Great dharma talk online with David Nichtern last night the six paramitas, which are teachings of Mahayana Buddhism. David offers these every Tuesday at 7 pm, ET. He was my first and is my foremost buddhist teacher.
Paramita means perfection or perfect relationship. I also read that the Chinese character for this word means “crossing over to the other shore,” which according to Thich Nhat Hanh means the shore of peace, non-fear, and liberation.
There are six:
- Generosity (dana)
- Discipline, precepts, mindfulness training (shila)
- Patience, inclusiveness, capacity to receive, bear, transform pain inflicted on you (kshanti)
- Exertion, energy, perseverance (virya)
- Meditation (dhyana)
- Discernment, wisdom, insight, understanding (prajna)
I was reading up on these concepts in Thich Nhat Hanh’s The Heart of the Buddha’s Teaching (p. 195-196) regarding generosity, what can we give?, he asks. He answers – our stability (or solidity), our freedom (freedom from craving, anger, jealousy, despair, fair, and wrong perceptions), our freshness, peace (and lucidity), space.
The person we love needs space in order to be happy. In a flower arrangement, each flower needs space around it in oder to radiate its true beauty. A person is like a flower. Without space within and around her, she cannot be happy….And the more we offer, the more we have. When the person we love is happy, happiness comes back to use right away. We give to her, but we are giving to ourselves at the same time.
Giving is a wonderful practice. The Buddha said what when you are angry at someone, if you have tried everything and still feel angry, practice dana paramita. When we are angry our tendency is to punish the other person. But when we do, there is only an escalation of the suffering. The Buddha proposed that instead, you send her a gift. When you feel angry, you won’t want to go out and buy a gift, so take the opportunity now to prepare the gift when you are not angry. Then, when all else fails, go and mail that gift to her, and amazingly, you’ll feel better right away…You get what you offer. Instead of trying to punish the other person, offer him exactly what he needs. The practice of giving can bring you to the shore of well-being very quickly.

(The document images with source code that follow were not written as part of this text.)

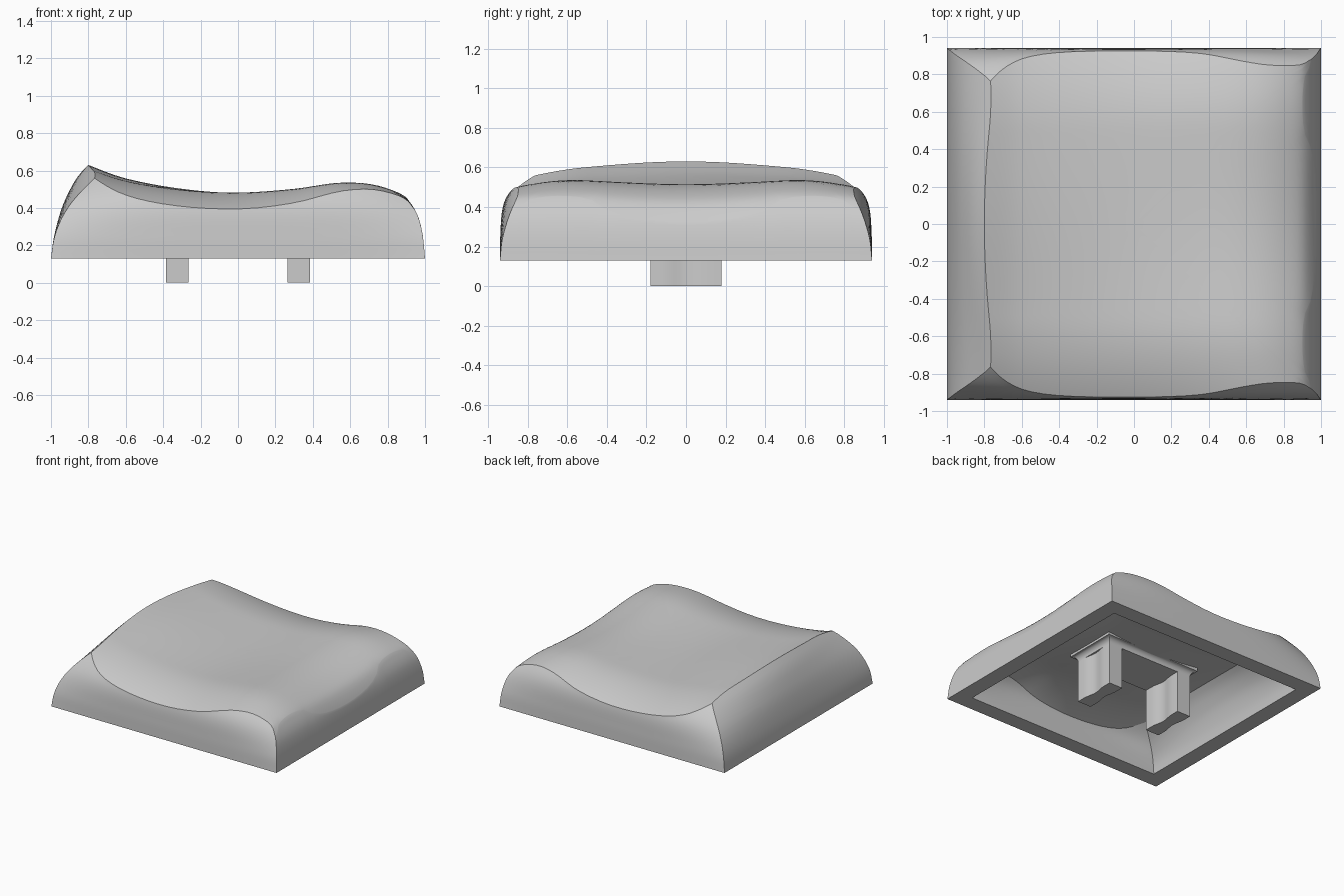
import bpy, bmesh, math

old = bpy.data.objects.get("Cube")
if old:
    bpy.data.objects.remove(old, do_unlink=True)

grey = bpy.data.materials.new("light_grey_plastic")
grey.use_nodes = True
colour = (0.6, 0.6, 0.6, 1)
grey.diffuse_color = colour
grey.node_tree.nodes["Principled BSDF"].inputs["Base Color"].default_value = colour

BASE = 0.13


def curve(pts):
    """Smooth interpolation through a list of (position, value) pairs."""
    n = len(pts)
    slope = []
    for i in range(n):
        a, b = pts[max(i - 1, 0)], pts[min(i + 1, n - 1)]
        slope.append((b[1] - a[1]) / (b[0] - a[0]))

    def value(t):
        t = min(max(t, pts[0][0]), pts[-1][0])
        i = max(j for j in range(n - 1) if pts[j][0] <= t)
        (t0, v0), (t1, v1) = pts[i], pts[i + 1]
        h = t1 - t0
        s = (t - t0) / h
        return ((1 + 2 * s) * (1 - s) ** 2 * v0 + s * (1 - s) ** 2 * h * slope[i]
                + s * s * (3 - 2 * s) * v1 + s * s * (s - 1) * h * slope[i + 1])
    return value


# Side walls as a function of height, and the dished top along x
middle_depth = curve([(BASE, .94), (.25, .938), (.4, .925), (.49, .885), (.57, .8), (.66, .6)])
corner_depth = curve([(BASE, .94), (.25, .925), (.4, .875), (.5, .815), (.57, .75), (.66, .6)])
right_wall = curve([(BASE, 1), (.25, .988), (.34, .968), (.4, .94), (.45, .905), (.5, .87), (.6, .8)])
left_wall = curve([(BASE, -1), (.25, -.983), (.4, -.942), (.5, -.897), (.57, -.855),
                   (.63, -.8), (.7, -.72)])
ridge = curve([(-1, .69), (-.8, .605), (-.6, .54), (-.3, .495), (0, .483), (.3, .505),
               (.5, .535), (.6, .54), (.7, .533), (.8, .508), (.9, .46), (.95, .4), (1, .31)])


def top_height(x, y):
    dish = -.025 + .036 * (x + .8)
    dish *= (1 - min(1, y * y / .49)) ** 2
    drop = .09 - .03 * min(max(x / .6, 0), 1.5) ** 2
    return ridge(x) - dish - drop * (max(abs(y) - .5, 0) / .43) ** 2


def wall_point(u, v, z):
    middle = middle_depth(z)
    y = v * (middle + (corner_depth(z) - middle) * u ** 4)
    left = left_wall(z) + .1 * (y / .75) ** 2 * ((z - BASE) / .44) ** 3
    return left + (right_wall(z) - left) * (u + 1) / 2, y, z


def rim_height(u, v):
    low, high = BASE, .7
    for _ in range(30):
        mid = (low + high) / 2
        x, y, z = wall_point(u, v, mid)
        if z < top_height(x, y):
            low = mid
        else:
            high = mid
    return low


def inner_point(p):
    return p[0] * .87, p[1] * .862, BASE + (p[2] - BASE) * .7


def finish(name, bm, angle):
    bmesh.ops.recalc_face_normals(bm, faces=bm.faces)
    mesh = bpy.data.meshes.new(name)
    bm.to_mesh(mesh)
    bm.free()
    obj = bpy.data.objects.new(name, mesh)
    bpy.context.collection.objects.link(obj)
    mesh.materials.append(grey)
    bpy.ops.object.select_all(action="DESELECT")
    obj.select_set(True)
    bpy.context.view_layer.objects.active = obj
    bpy.ops.object.shade_smooth_by_angle(angle=math.radians(angle))


def loft(bm, rings):
    """Join closed rings of points with quads and return the vertex loops."""
    loops = [[bm.verts.new(p) for p in ring] for ring in rings]
    for a, b in zip(loops, loops[1:]):
        for i in range(len(a)):
            j = (i + 1) % len(a)
            bm.faces.new((a[i], a[j], b[j], b[i]))
    return loops


# Square outline shared by every ring of the cap
N = 32
steps = [math.sin((2 * i / N - 1) * math.pi / 2) for i in range(N)]
outline = ([(t, -1) for t in steps] + [(1, t) for t in steps]
           + [(-t, 1) for t in steps] + [(-1, -t) for t in steps])

# Outer skin of the cap: curved walls, then the dished top
rims = [rim_height(u, v) for u, v in outline]
outer = [[wall_point(u, v, BASE + (h - BASE) * i / 14) for (u, v), h in zip(outline, rims)]
         for i in range(15)]
edge = outer[-1]
for i in range(1, 24):
    k = math.cos(i / 24 * math.pi / 2)
    outer.append([(x * k, y * k, top_height(x * k, y * k)) for x, y, _ in edge])

# Cap: the hollow underside follows the outer skin
inner = [[inner_point(p) for p in ring] for ring in reversed(outer)]
bm = bmesh.new()
loops = loft(bm, inner + outer)
peak = (0, 0, top_height(0, 0))
for loop, tip in ((loops[0], inner_point(peak)), (loops[-1], peak)):
    centre = bm.verts.new(tip)
    for i in range(len(loop)):
        bm.faces.new((loop[i], loop[(i + 1) % len(loop)], centre))
finish("cap", bm, 32)

# Mounting plate flaring into the ceiling of the cap
bm = bmesh.new()
flare = []
for i in range(7):
    a = i / 6 * math.pi / 2
    flare.append((.04 * (1 - math.cos(a)), .335 + .045 * math.sin(a)))
flare.append((.04, .41))
loops = loft(bm, [[(sx * (.385 + d), sy * (.18 + d), z)
                   for sx, sy in ((-1, -1), (1, -1), (1, 1), (-1, 1))] for d, z in flare])
bm.faces.new(loops[0])
bm.faces.new(loops[-1])
finish("mounting_plate", bm, 30)

# Two waisted mounting pegs
side = []
for i in range(13):
    y = -.18 + .03 * i
    waist = .016 * math.cos(y / .11 * math.pi / 2) ** 2 if abs(y) < .11 else 0
    side.append((.06 - waist, y))
section = side + [(-x, y) for x, y in reversed(side)]
for name, cx in (("left_peg", .325), ("right_peg", -.325)):
    bm = bmesh.new()
    face = bm.faces.new([bm.verts.new((cx + x, y, 0)) for x, y in section])
    extruded = bmesh.ops.extrude_face_region(bm, geom=[face])["geom"]
    bmesh.ops.translate(bm, vec=(0, 0, .36),
                        verts=[g for g in extruded if isinstance(g, bmesh.types.BMVert)])
    finish(name, bm, 40)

When another person makes you suffer, it is because he suffers deeply within himself, and his suffering is spilling over. He does not need punishment; he needs help. That is the message he is sending. If you are able to see that, offer him what he needs – relief. Happiness and safety are not an individual matter. His happiness and safety are crucial for your happiness and safety. Wholeheartedly wish him happiness and safety, and you will be happy and safe also.
What else can we offer? Understanding. Understanding is the flower of practice…when you offer others your understanding they will stop suffering right away.
The first petal of the flower of the paramitas is dana paramita, the practice of giving. What you give is what you receive, more quickly than the signals sent by satellite. Whether you give your presence, your stability, your freshness, your solidity, your freedom, or your understanding, your gift can work a miracle. Dana paramita is the practice of love.
When another person makes you suffer, it is because he suffers deeply within himself, and his suffering is spilling over. He does not need punishment; he needs help. That is the message he is sending if you are able to see that, offer him what he needs – relief. Happiness and safety are not an individual matter. His happiness and safety are crucial for your happiness and safety. Wholeheartedly wish him happiness and safety, and you will be happy and safe also.
I also really loved what Thich Nhat Hanh says about patience. He notes,
Kshanti is often translated as patience or forbearance, but I believe “inclusiveness” better conveys the Buddha’s teaching. When we practice inclusiveness, we don’t have to suffer or forebear, even when we have to embrace suffering and injustice. The other person says or does something that makes us angry. he inflicts on us some kind of injustice. But if our heart is large enough, we don’t suffer.
The Buddha offered this wonderful image. If you take a handful of salt and pour it into a small bowl of water, the water in the bowl will be too salty to drink. But if you pour the same amount of salt into a large river, people will still be able to drink the river’s water. (Remember, this teaching was offered 2,600 years ago, when it was still possible to drink from rivers!) Because of its immensity, the river has the capacity to receive and transform. The river doesn’t suffer at all because of a handful of salt. If your heart is small, one unjust word or act will make you suffer. But if your heart is large, if you have understanding and compassion, that word or deed will not have the power to make you suffer. You will be able to receive, embrace, and transform it in an instant. What counts is your capacity. To transform your suffering, your heart has to be as big as the ocean.
I just love that.